The nationwide protests against police brutality and systemic racism have caused many long-standing American institutions to look inward and figure out how they can do the bare minimum to support the cause. The Marines have ordered the removal of Confederate flags from their bases; the Army has expressed openness to the idea of renaming bases named after Confederate generals; and now, the Navy has joined in with its own performative gesture.
CNN reports that an order is being crafted to ensure the removal of all Confederate iconography from Navy institutions. “The Chief of Naval Operations, Adm. Mike Gilday, has directed his staff to begin crafting an order that would prohibit the Confederate battle flag from all public spaces and work areas aboard Navy installations, ships, aircraft and submarines,” Cmdr. Nate Christensen, Gilday’s spokesperson, said in a statement.

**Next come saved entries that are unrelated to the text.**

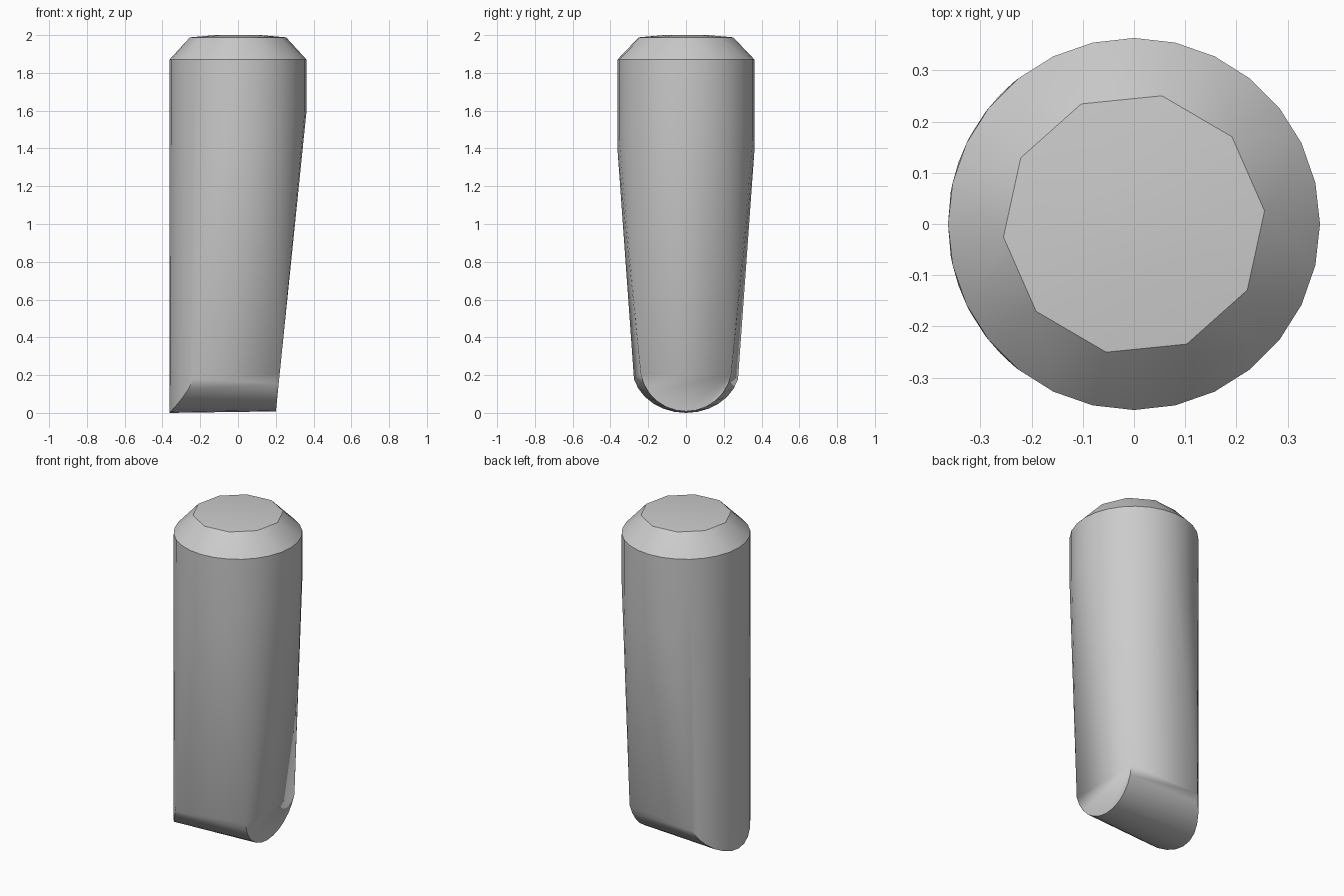
import bpy, bmesh, math

cube = bpy.data.objects.get("Cube")
if cube:
    bpy.data.objects.remove(cube)

R = 0.363        # shaft radius
SIDES = 28
ARC = 12

mat = bpy.data.materials.new("light grey")
mat.use_nodes = True
grey = (0.6, 0.6, 0.6, 1)
mat.diffuse_color = grey
mat.node_tree.nodes["Principled BSDF"].inputs["Base Color"].default_value = grey


def ring(r, z, n, turn=0.0):
    """Points of a level circle."""
    return [(r * math.cos(turn + math.tau * i / n), r * math.sin(turn + math.tau * i / n), z)
            for i in range(n)]


def cradle(half_width, depth, limit, lift, x_at):
    """Rounded underside: an arc across y, placed along x by a rule."""
    pts = []
    for i in range(ARC + 1):
        t = math.radians(limit) * (2 * i / ARC - 1)
        y = half_width * math.sin(t)
        z = lift + depth * (1 - math.cos(t))
        pts.append((x_at(y, z), y, z))
    return pts


# domed top facet and chamfer
points = ring(0.12, 2.0, 10, 0.1) + ring(0.256, 1.988, 10, 0.1)
points += ring(R, 1.87, SIDES)

# lower limit of the round shaft, higher on the tapered side
points += [(x, y, z + 0.2 * max(0, x / R)) for x, y, z in ring(R, 1.4, SIDES)]

# rounded foot: one end follows the shaft, the other is a slanted flat
points += cradle(0.285, 0.24, 75, 0.0, lambda y, z: -math.sqrt(R * R - y * y))
points += cradle(0.243, 0.24, 80, 0.008, lambda y, z: 0.2 + 0.1 * z)

# skin everything as one convex solid
bm = bmesh.new()
for p in points:
    bm.verts.new(p)
hull = bmesh.ops.convex_hull(bm, input=bm.verts[:])
loose = {v for v in hull["geom_interior"] + hull["geom_unused"]
         if isinstance(v, bmesh.types.BMVert)}
bmesh.ops.delete(bm, geom=list(loose), context='VERTS')
bmesh.ops.dissolve_limit(bm, angle_limit=math.radians(0.5), verts=bm.verts[:], edges=bm.edges[:])
bmesh.ops.recalc_face_normals(bm, faces=bm.faces[:])

mesh = bpy.data.meshes.new("tapered_peg")
bm.to_mesh(mesh)
bm.free()
mesh.materials.append(mat)
peg = bpy.data.objects.new("tapered_peg", mesh)
bpy.context.collection.objects.link(peg)

bpy.ops.object.select_all(action='DESELECT')
peg.select_set(True)
bpy.context.view_layer.objects.active = peg
bpy.ops.object.shade_smooth_by_angle(angle=math.radians(32))
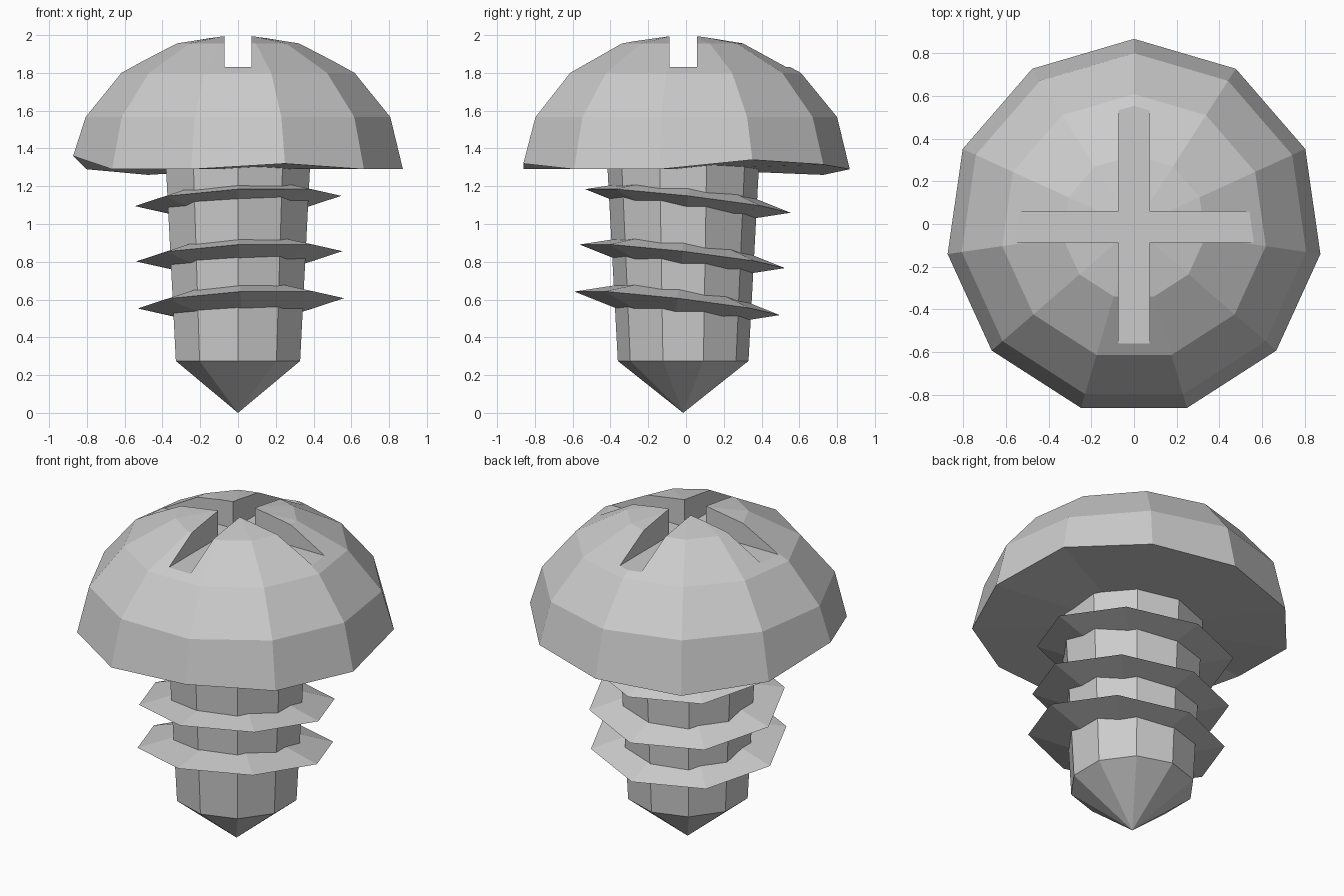
import bpy
import bmesh
import math
from mathutils import Vector

if "Cube" in bpy.data.objects:
    bpy.data.objects.remove(bpy.data.objects["Cube"], do_unlink=True)

AXIS_Y = -0.015  # the screw axis sits slightly forward

steel = bpy.data.materials.new("steel grey")
steel.use_nodes = True
GREY = (0.6, 0.6, 0.6, 1)
steel.diffuse_color = GREY
steel.node_tree.nodes["Principled BSDF"].inputs["Base Color"].default_value = GREY


def add_object(name, bm):
    bmesh.ops.recalc_face_normals(bm, faces=bm.faces)
    mesh = bpy.data.meshes.new(name)
    bm.to_mesh(mesh)
    bm.free()
    mesh.materials.append(steel)
    obj = bpy.data.objects.new(name, mesh)
    bpy.context.collection.objects.link(obj)
    return obj


def lathe(name, profile, sides, rim_lift=None):
    """Turn (radius, z) points, pole to pole; one vertex faces the back.
    rim_lift gives (ring index, height offset per side)."""
    bm = bmesh.new()
    rings = []
    for i, (r, z) in enumerate(profile):
        if r == 0:
            rings.append([bm.verts.new((0, 0, z))] * sides)
            continue
        ring = []
        for k in range(sides):
            a = math.tau * k / sides
            lift = rim_lift[1][k] if rim_lift and rim_lift[0] == i else 0
            ring.append(bm.verts.new((r * math.sin(a), r * math.cos(a), z + lift)))
        rings.append(ring)
    for low, high in zip(rings, rings[1:]):
        for k in range(sides):
            n = (k + 1) % sides
            corners = [low[k], low[n], high[n], high[k]]
            bm.faces.new(list(dict.fromkeys(corners)))
    obj = add_object(name, bm)
    obj.location.y = AXIS_Y
    return obj


# Domed head with a slightly uneven rim
RIM_Z, RADIUS, HEIGHT = 1.29, 0.882, 0.721
dome = [(0, RIM_Z)]
for step in range(4):
    a = math.radians(22.5 * step)
    dome.append((RADIUS * math.cos(a), RIM_Z + HEIGHT * math.sin(a)))
dome.append((0, RIM_Z + HEIGHT))
uneven = [0, 0.025, 0.05, 0, 0, 0.03, 0, 0, 0.07, 0, -0.03]
head = lathe("head", dome, 11, (1, uneven))

# Cross slot cut into the head
for name, size in (("slot_across", (1.6, 0.145, 0.4)),
                   ("slot_along", (0.145, 1.6, 0.4))):
    bm = bmesh.new()
    bmesh.ops.create_cube(bm, size=1)
    bmesh.ops.scale(bm, vec=size, verts=bm.verts)
    cutter = add_object(name, bm)
    cutter.location = (0, AXIS_Y, 2.03)
    cutter.hide_render = True
    mod = head.modifiers.new(name, 'BOOLEAN')
    mod.operation = 'DIFFERENCE'
    mod.solver = 'EXACT'
    mod.object = cutter
    bpy.context.view_layer.update()
    bpy.context.view_layer.objects.active = head
    bpy.ops.object.modifier_apply(modifier=name)
    bpy.data.objects.remove(cutter, do_unlink=True)

# Tapered shaft with a pointed tip
lathe("shaft", [(0, 0), (0.346, 0.275), (0.402, 1.32), (0, 1.32)], 10)

# Three tilted, sharp-edged thread rings
tilt = Vector((-0.05, 0.115, 1)).to_track_quat('Z', 'Y')
up = Vector((0, 0, 1)).rotation_difference(Vector((-0.05, 0.115, 1)))
for i, (x, y, z) in enumerate([(0.015, -0.047, 0.58), (0.007, -0.02, 0.829),
                               (0, 0.01, 1.122)]):
    ring = lathe("thread_%d" % (i + 1), [(0, -0.15), (0.547, 0), (0, 0.15)], 8)
    ring.rotation_mode = 'QUATERNION'
    ring.rotation_quaternion = up
    ring.location = (x, y, z)
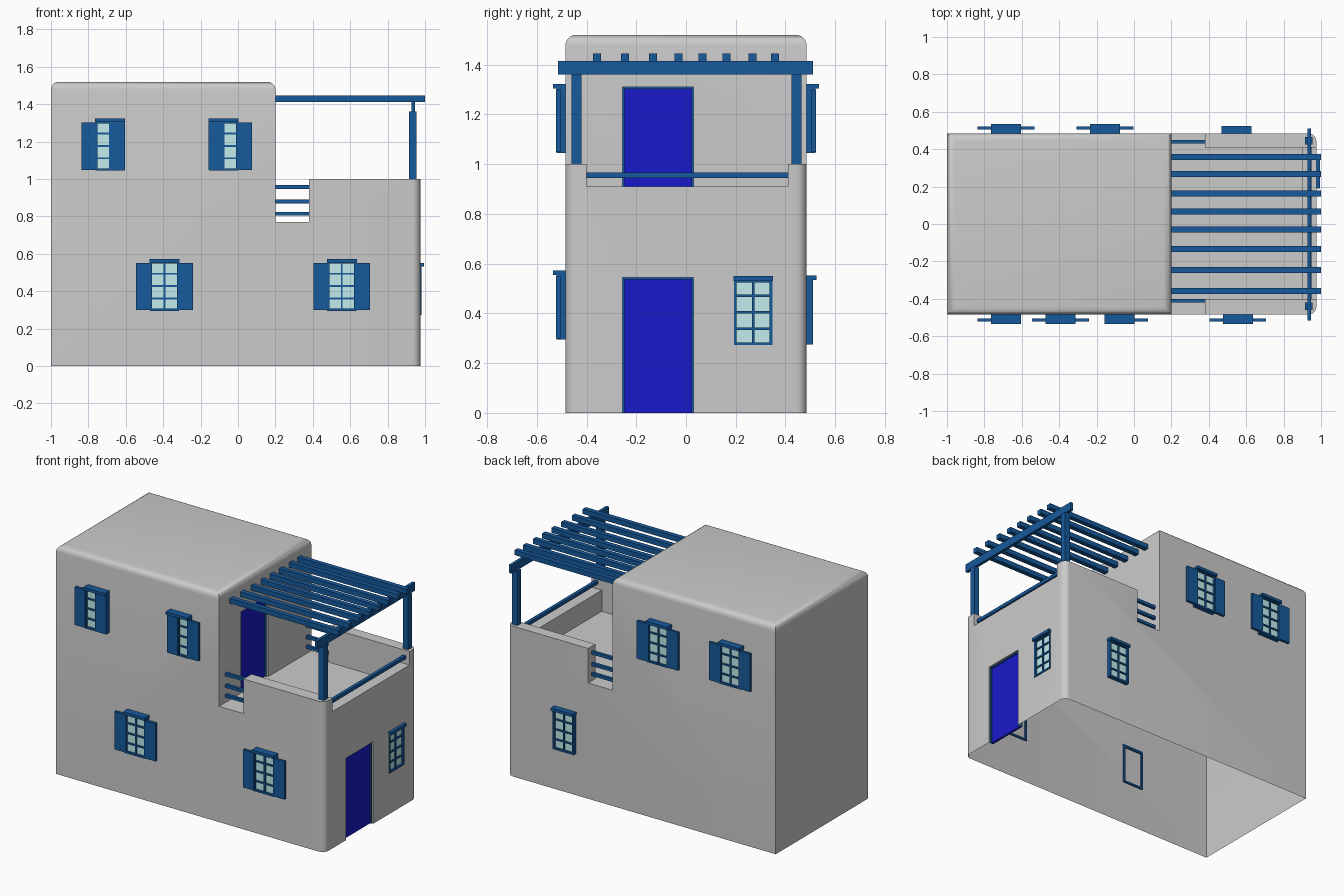
import bpy, bmesh, math
from mathutils import Matrix, Vector

if "Cube" in bpy.data.objects:
    bpy.data.objects.remove(bpy.data.objects["Cube"])


def material(name, rgb):
    m = bpy.data.materials.new(name)
    m.diffuse_color = (*rgb, 1)
    m.use_nodes = True
    m.node_tree.nodes["Principled BSDF"].inputs["Base Color"].default_value = m.diffuse_color
    return m


BLUE = material("trim_blue", (0.008, 0.10, 0.33))
DOOR = material("door_blue", (0.01, 0.01, 0.60))
GLASS = material("pane_teal", (0.54, 0.84, 0.84))


def finish(name, bm, mat=None):
    bmesh.ops.recalc_face_normals(bm, faces=bm.faces)
    me = bpy.data.meshes.new(name)
    bm.to_mesh(me)
    bm.free()
    ob = bpy.data.objects.new(name, me)
    bpy.context.collection.objects.link(ob)
    if mat:
        me.materials.append(mat)
    return ob


def boxes(name, items, mat=None, place=Matrix()):
    """One object from boxes given as (x0, x1, y0, y1, z0, z1)."""
    bm = bmesh.new()
    for x0, x1, y0, y1, z0, z1 in items:
        m = Matrix.Translation(((x0 + x1) / 2, (y0 + y1) / 2, (z0 + z1) / 2))
        s = Matrix.Diagonal((x1 - x0, y1 - y0, z1 - z0, 1))
        bmesh.ops.create_cube(bm, size=1, matrix=place @ m @ s)
    return finish(name, bm, mat)


# House shell: stepped profile, rounded roof rim and right corners
W = 0.485
bm = bmesh.new()
profile = [(-1, 0), (0.975, 0), (0.975, 1), (0.2, 1), (0.2, 1.52), (-1, 1.52)]
face = bm.faces.new([bm.verts.new((x, -W, z)) for x, z in profile])
ext = bmesh.ops.extrude_face_region(bm, geom=[face])
bmesh.ops.translate(bm, vec=(0, 2 * W, 0),
                    verts=[g for g in ext["geom"] if isinstance(g, bmesh.types.BMVert)])
bmesh.ops.recalc_face_normals(bm, faces=bm.faces)
rim = []
for e in bm.edges:
    a, b = (v.co for v in e.verts)
    roof = min(a.z, b.z) > 1.5
    corner = min(a.x, b.x) > 0.97 and abs(a.z - b.z) > 0.9
    if roof or corner:
        rim.append(e)
bmesh.ops.bevel(bm, geom=rim, offset=0.042, segments=5, profile=0.5, affect='EDGES')
house = finish("house_walls", bm)

# Terrace well, side gaps, low right rim, door and window recesses
cuts = [(0.2, 0.90, -0.40, 0.41, 0.77, 1.1),
        (0.2, 0.38, -0.6, 0.6, 0.77, 1.1),
        (0.8, 1.1, -0.40, 0.41, 0.91, 1.1),
        (0.95, 1.1, -0.255, 0.03, -0.1, 0.545),
        (0.175, 0.3, -0.255, 0.03, 0.77, 1.31),
        (0.945, 1.1, 0.192, 0.348, 0.275, 0.535)]
bpy.context.view_layer.objects.active = house
for c in cuts:
    cutter = boxes("cutter", [c])
    cutter.hide_render = True
    mod = house.modifiers.new("cut", 'BOOLEAN')
    mod.operation, mod.solver, mod.object = 'DIFFERENCE', 'EXACT', cutter
    bpy.ops.object.modifier_apply(modifier=mod.name)
    bpy.data.objects.remove(cutter)

# The shell is open underneath
bm = bmesh.new()
bm.from_mesh(house.data)
under = [f for f in bm.faces if all(abs(v.co.z) < 1e-4 for v in f.verts)]
bmesh.ops.delete(bm, geom=under, context='FACES')
bm.to_mesh(house.data)
bm.free()
house.select_set(True)
bpy.ops.object.shade_smooth_by_angle(angle=math.radians(40))


# Doors with thin frames
def door(name, x, z0, z1):
    y0, y1, t = -0.255, 0.03, 0.008
    boxes(name + "_panel", [(x - 0.01, x + 0.006, y0 + t, y1 - t, z0, z1 - t)], DOOR)
    boxes(name + "_frame", [(x - 0.01, x + 0.014, y0, y0 + t, z0, z1),
                            (x - 0.01, x + 0.014, y1 - t, y1, z0, z1),
                            (x - 0.01, x + 0.014, y0, y1, z1 - t, z1)], BLUE)


door("street_door", 0.95, 0, 0.545)
door("terrace_door", 0.175, 0.77, 1.31)


# Windows: local front is -y; shutters are 'open', 'shut' or None per side
def window(name, loc, turn=0, left=None, right=None):
    place = Matrix.Translation(Vector(loc)) @ Matrix.Rotation(math.radians(turn), 4, 'Z')
    w, h, t = 0.078, 0.265, 0.012
    frame = [(-w, -w + t, -0.035, 0.01, 0, h), (w - t, w, -0.035, 0.01, 0, h),
             (-w, w, -0.035, 0.01, 0, t), (-w, w, -0.035, 0.01, h - t, h),
             (-0.08, 0.08, -0.05, 0, h - 0.006, h + 0.013),
             (-0.005, 0.005, -0.03, -0.015, 0, h)]
    frame += [(-w, w, -0.03, -0.015, h * i / 4 - 0.005, h * i / 4 + 0.005) for i in (1, 2, 3)]
    boxes(name + "_frame", frame, BLUE, place)
    boxes(name + "_glass", [(-w + t, w - t, -0.022, -0.016, t, h - t)], GLASS, place)
    for side, state, s in (("left", left, -1), ("right", right, 1)):
        if state:
            a, b = (0.074, 0.152) if state == 'open' else (0.0, 0.08)
            u = sorted((s * a, s * b))
            boxes(f"{name}_{side}_shutter", [(*u, -0.037, -0.02, 0.004, 0.256)], BLUE, place)


O, S = 'open', 'shut'
window("front_lower_window_1", (-0.393, -W, 0.295), 0, O, O)
window("front_lower_window_2", (0.555, -W, 0.295), 0, O, O)
window("front_upper_window_1", (-0.685, -W, 1.045), 0, O, S)
window("front_upper_window_2", (-0.078, -W, 1.045), 0, S, O)
window("back_upper_window_1", (-0.685, W, 1.045), 180, O, O)
window("back_upper_window_2", (-0.155, W, 1.045), 180, O, O)
window("back_lower_window", (0.548, W - 0.01, 0.275), 180)
window("right_window", (0.945, 0.27, 0.272), 90)

# Pergola: posts, cross beam and rafters
boxes("pergola_posts", [(0.915, 0.955, y - 0.02, y + 0.02, 1.0, 1.36) for y in (-0.44, 0.445)], BLUE)
boxes("pergola_beam", [(0.927, 0.947, -0.515, 0.51, 1.36, 1.415)], BLUE)
boxes("pergola_rafters", [(0.2, 1.0, y - 0.016, y + 0.016, 1.413, 1.446)
                          for y in (-0.358, -0.245, -0.133, -0.03, 0.067, 0.163, 0.268, 0.358)], BLUE)

# Terrace railings
for side, y in (("front", -0.41), ("back", 0.44)):
    boxes(side + "_railing", [(0.2, 0.38, y - 0.01, y + 0.01, z - 0.01, z + 0.01)
                              for z in (0.814, 0.88, 0.957)], BLUE)
boxes("right_railing", [(0.927, 0.949, -0.40, 0.41, 0.944, 0.966)], BLUE)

Initially, U.S. Army Secretary Ryan McCarthy, Secretary of Defense Mark Esper and Chairman of the Joint Chiefs of Staff Gen. Mark Milley expressed openness to holding bipartisan discussions to rename approximately a dozen military bases named after Confederate generals—but President Trump shut that shit down with the quickness, though. In a series of tweets sent out Wednesday, the president said: “my Administration will not even consider the renaming of these Magnificent and Fabled Military Installations…”
If I seem cynical about these moves, well, that’s because I am. While these are cute gestures, until the military makes active efforts to combat white nationalism within its ranks, the gestures will ring hollow. Last year, a measure designed to combat white nationalism in the armed forces had the phrase “white nationalism” removed. In March, an active duty member of the Army plotted with a white nationalist to bomb a Kansas City hospital as the COVID-19 pandemic intensified. There’s a clear problem here that the military just seems content to ignore.
It’s nice they’re removing some flags, though.